Comment Re:Not good enough (Score 1) 56

It's not using current technology that's the problem, it's that without unsafe methods you can't do remote administration, and it's more expensive to get someone to come in when you need to update the system. It's rather like a lot of the bugs that depend on bios flaws wouldn't be a problem is the bios couldn't be updated without throwing a local switch. And a lot of the complexity is mandated by marketing needs, not by technology.

It's my suspicion that a really safe network would be much cheaper, but this means you need the manufacturers selling things that require the equivalent of moving a jumper before you could update them, or perhaps even install executable software. It's not something that's cheaper if only one company does it...unless that company is, say, Intel.

Comment Re:Am I reading this right? (Score 1) 74

The weird thing, if it is the COPVs, is... there was so much attention focused on them after CRS-7. It'd be weird if this was the cause. And extremely frustrating, too, as they're not manufactured in-house. SpaceX surely tests the tanks, so they too would bear some responsibility for it getting past their test procedures, if this is the cause. Personally (as I mentioned elsewhere in the comments), having a composite vessel sitting in liquid oxygen always strikes me as a dangerous situation to begin with.... if we were good at maintaining LOX-composite compatibility, we'd be making the stages themselves out of composites rather than aluminum.

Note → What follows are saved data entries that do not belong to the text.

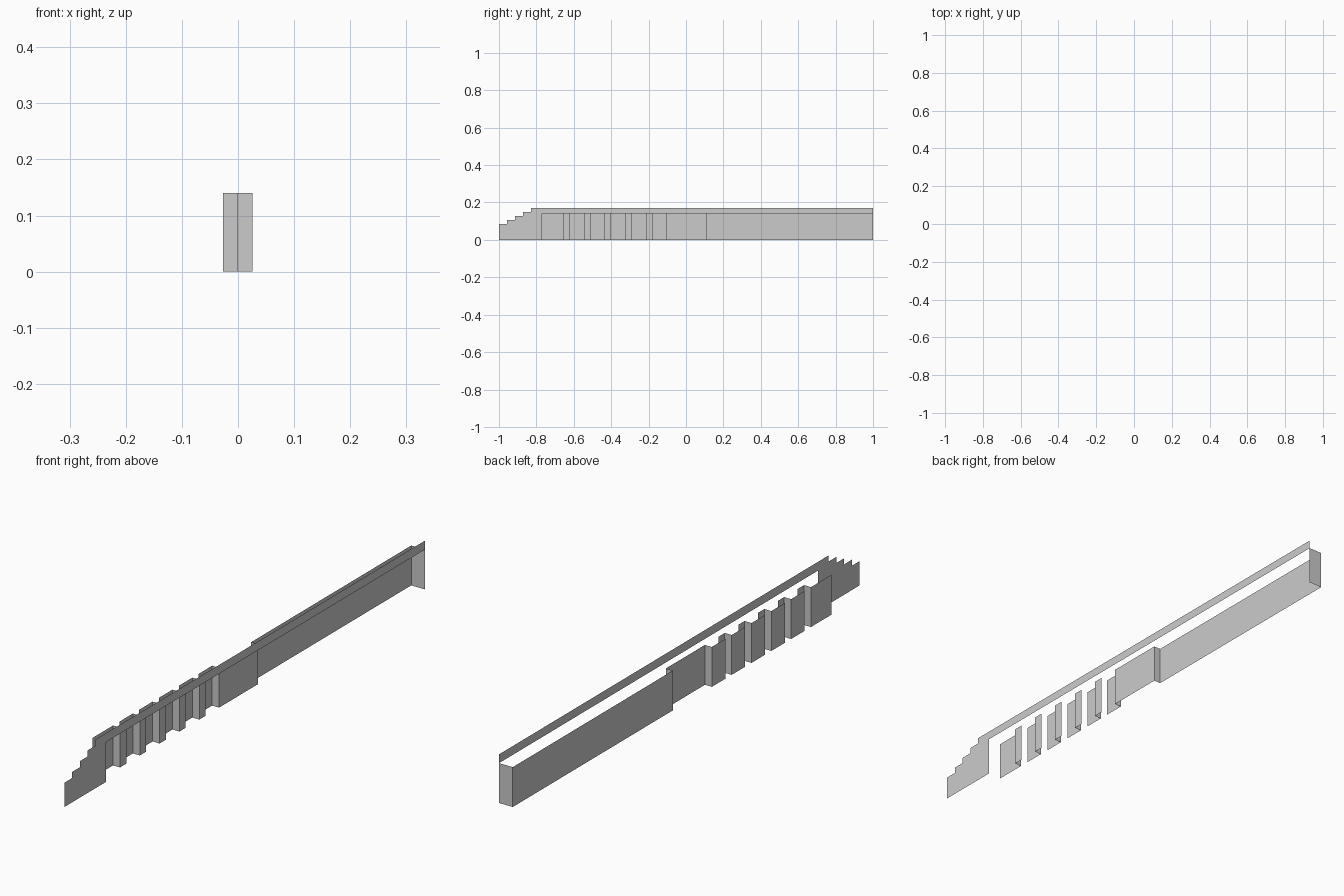
import bpy

if "Cube" in bpy.data.objects:
    bpy.data.objects.remove(bpy.data.objects["Cube"])

BACK, MID, OUT = -0.027, 0.0, 0.026   # x of the recessed, middle and outer sheets
WALL_H, TOP = 0.14, 0.171


def make(name, verts, faces):
    me = bpy.data.meshes.new(name)
    me.from_pydata(verts, [], faces)
    ob = bpy.data.objects.new(name, me)
    bpy.context.collection.objects.link(ob)
    return ob


def wall(name, path, h=WALL_H):
    """Vertical sheet standing on the ground along an (x, y) path."""
    n = len(path)
    verts = [(x, y, 0) for x, y in path] + [(x, y, h) for x, y in path]
    return make(name, verts, [(i, i + 1, n + i + 1, n + i) for i in range(n - 1)])


# stepped end pier and long top band, one flat outer sheet
prof = [(-1, 0), (-0.77, 0), (-0.77, WALL_H), (1, WALL_H), (1, TOP)]
step_y, step_z = 0.0428, 0.0214
for i in range(4, 0, -1):
    y = -1 + i * step_y
    prof += [(y, TOP - (4 - i) * step_z), (y, TOP - (5 - i) * step_z)]
prof.append((-1, TOP - 4 * step_z))
make("stepped_fascia", [(OUT, y, z) for y, z in prof], [tuple(range(len(prof)))])

# repeated L-shaped bays: recessed panel, return, narrow pier
for k in range(5):
    r = -0.655 + 0.11 * k
    start = -0.77 if k == 0 else r - 0.075
    wall(f"bay_{k + 1}", [(BACK, start), (BACK, r), (MID, r), (MID, r + 0.035)])

# last bay running into the long wall and the end cap
wall("long_wall", [(BACK, -0.18), (BACK, -0.105), (MID, -0.105), (MID, 0.112),
                   (BACK, 0.112), (BACK, 1), (OUT, 1)])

Of course, the COPVs aren't the only part of the "helium pressurization system". Still concerning that whatever it was slipped past them.

Slashdot Top Deals

No man is an island if he's on at least one mailing list.

Working...